As a poet who also runs writing workshops one of the most frequent debates I come across is about when or whether a poem is finished.
On the face of it it might seem a fairly straight forward issue, especially to anyone who isn’t a writer and more specifically a poet. Say I’ve written a poem, I’ve read it through a number of times, made some changes, taken it out to live events and considered the audience reaction and the way the words flowed (or didn’t) and maybe made some more changes. Eventually I might well have submitted that poem for publication or included it in a book. Is that poem now finished?
In the past I might well have thought so but recently I’ve realised that such a view might have been a little short-sighted.
Take a band who become famous and tour around the world for 20 years. Everywhere they go their audience expect to hear that old favourite song, the one that everyone knows. But the band have played it so many times that they’ve started to make little tweaks, the odd word here or there or maybe a change in the instrumentation. They still perform the same song but not exactly as it was 20 years ago. They’ve become more accomplished as singers, songwriters and musicians and it is really no surprise that they now see better ways with that old song.
What about Bob Dylan’s “Knocking’ on Heaven’s Door” which Dylan himself has recorded in various versions, mostly longer that the original and which has been covered and changed by many others including some cases where whole new verses have been added and some cases where a band has recorded more than on different version of Dylan’s song. Will “Knocking’ on Heaven’s Door” ever really be finished?
Poems are a bit like that, they can evolve.
If they were a B-side that never got played or did little more than balance out the numbers on an album, the track everyone skipped over, then maybe they are finished. They’ll lie there unlisted, unread and certainly no longer performed. Those poems and those songs might well be finished; maybe.
But the rest?
I doubt that I could ever say definitively that any of my poems are finished.
And what if someone changes it after I’m gone?

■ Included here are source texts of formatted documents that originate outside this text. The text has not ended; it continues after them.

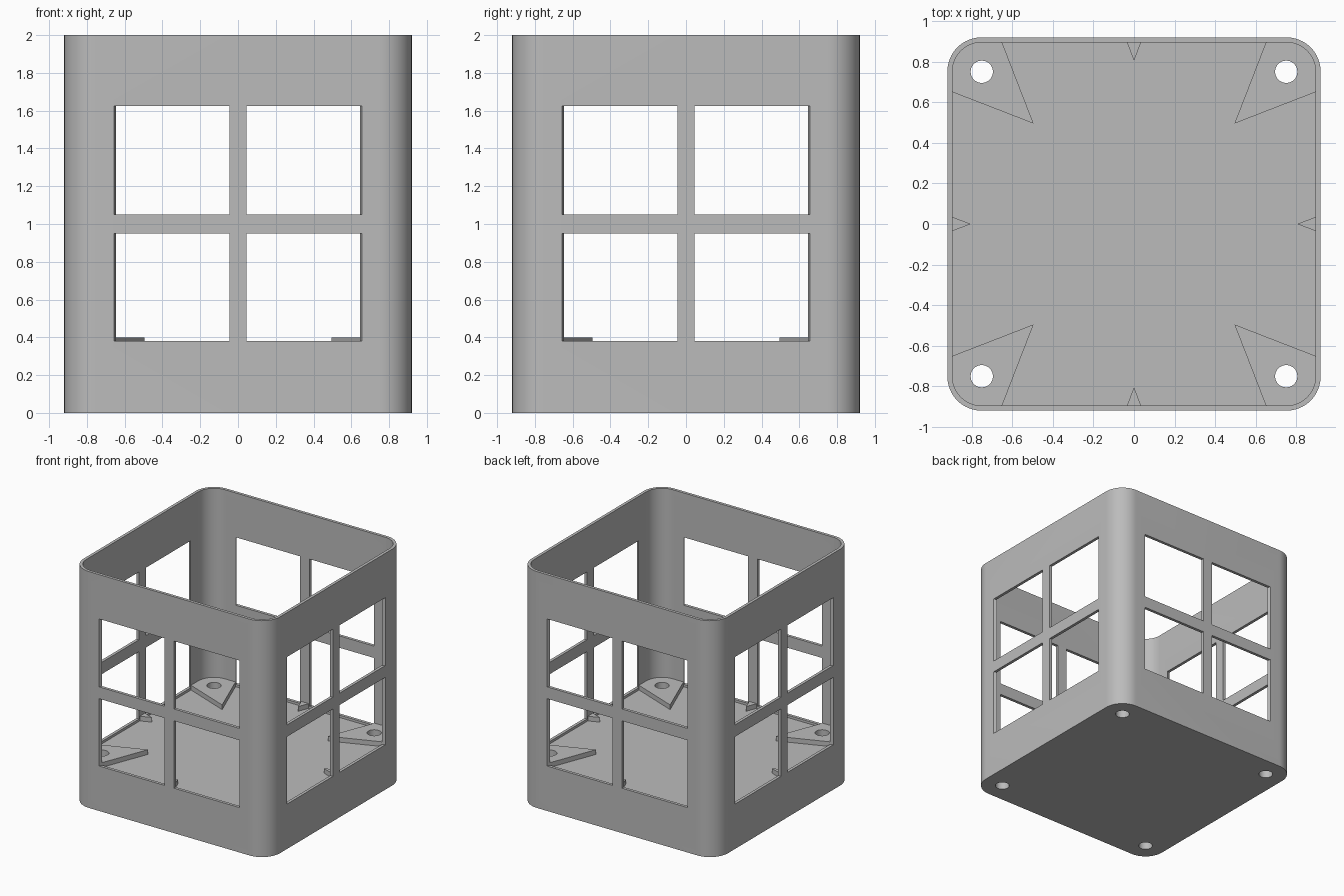
import bpy, bmesh
from math import sin, cos, pi

cube = bpy.data.objects.get("Cube")
if cube:
    bpy.data.objects.remove(cube, do_unlink=True)

OUTER, INNER, PIVOT = 0.92, 0.895, 0.75   # half widths and corner arc centre
HEIGHT, FLOOR, RIB_TOP = 2.0, 0.36, 0.40

grey = bpy.data.materials.new("light_grey")
grey.use_nodes = True
COLOUR = (0.5, 0.5, 0.5, 1)
grey.diffuse_color = COLOUR
grey.node_tree.nodes["Principled BSDF"].inputs["Base Color"].default_value = COLOUR


def turn(points, k):
    """Rotate 2D points by k quarter turns."""
    for _ in range(k % 4):
        points = [(-y, x) for x, y in points]
    return points


def arc(half, steps=16):
    """Rounded corner in the +x +y quadrant."""
    r = half - PIVOT
    return [(PIVOT + r * cos(pi / 2 * i / steps), PIVOT + r * sin(pi / 2 * i / steps))
            for i in range(steps + 1)]


def rounded_square(half):
    return [p for k in range(4) for p in turn(arc(half), k)]


def circle(cx, cy, r, n=32):
    return [(cx + r * cos(2 * pi * i / n), cy + r * sin(2 * pi * i / n)) for i in range(n)]


def prisms(name, parts):
    """One object made of upright prisms, each (outline, bottom, top)."""
    bm = bmesh.new()
    for outline, z0, z1 in parts:
        low = [bm.verts.new((x, y, z0)) for x, y in outline]
        high = [bm.verts.new((x, y, z1)) for x, y in outline]
        bm.faces.new(low[::-1])
        bm.faces.new(high)
        n = len(outline)
        for i in range(n):
            j = (i + 1) % n
            bm.faces.new((low[i], low[j], high[j], high[i]))
    bmesh.ops.recalc_face_normals(bm, faces=bm.faces)
    mesh = bpy.data.meshes.new(name)
    bm.to_mesh(mesh)
    bm.free()
    mesh.materials.append(grey)
    obj = bpy.data.objects.new(name, mesh)
    bpy.context.collection.objects.link(obj)
    return obj


def cut(obj, cutters):
    """Subtract cutters and bake the result."""
    for c in cutters:
        m = obj.modifiers.new("cut", 'BOOLEAN')
        m.operation, m.solver, m.object = 'DIFFERENCE', 'EXACT', c
    bpy.context.view_layer.update()
    baked = bpy.data.meshes.new_from_object(
        obj.evaluated_get(bpy.context.evaluated_depsgraph_get()))
    obj.modifiers.clear()
    obj.data = baked


# Cutters: inner cavity, window panes with tapered jambs, screw holes
cavity = prisms("cavity_cutter", [(rounded_square(INNER), FLOOR, HEIGHT + 0.2)])
panes = []
for k in range(4):
    for s in (-1, 1):
        pane = [(s * 0.045, -0.97), (s * 0.676, -0.97), (s * 0.632, -0.86), (s * 0.045, -0.86)]
        for z0, z1 in ((0.38, 0.95), (1.05, 1.625)):
            panes.append((turn(pane, k), z0, z1))
windows = prisms("window_cutter", panes)
holes = prisms("hole_cutter", [(turn(circle(PIVOT, PIVOT, 0.055), k), -0.2, 0.6)
                               for k in range(4)])

# Box with solid base
box = prisms("box_body", [(rounded_square(OUTER), 0, HEIGHT)])
cut(box, [cavity, windows, holes])

# Pointed corner pads and small wedges on the floor
pad = [(INNER, 0.65)] + arc(INNER) + [(0.65, INNER), (0.495, 0.495)]
pads = prisms("corner_pads", [(turn(pad, k), FLOOR, RIB_TOP) for k in range(4)])
cut(pads, [holes])
wedge = [(-0.035, -INNER), (0.035, -INNER), (0, -0.805)]
wedges = prisms("wall_wedges", [(turn(wedge, k), FLOOR, RIB_TOP) for k in range(4)])

for c in (cavity, windows, holes):
    bpy.data.objects.remove(c, do_unlink=True)

# Smooth the rounded corners and holes, keep edges sharp
bpy.ops.object.select_all(action='DESELECT')
for o in (box, pads, wedges):
    o.select_set(True)
bpy.context.view_layer.objects.active = box
bpy.ops.object.shade_smooth_by_angle(angle=pi / 6)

A whole new world of finished/unfinished would open up. Maybe all of Beethoven’s Symphonies were unfinished and all of them change each time a new conductor and a new orchestra, or even just a new audience, get their hands and ears around them.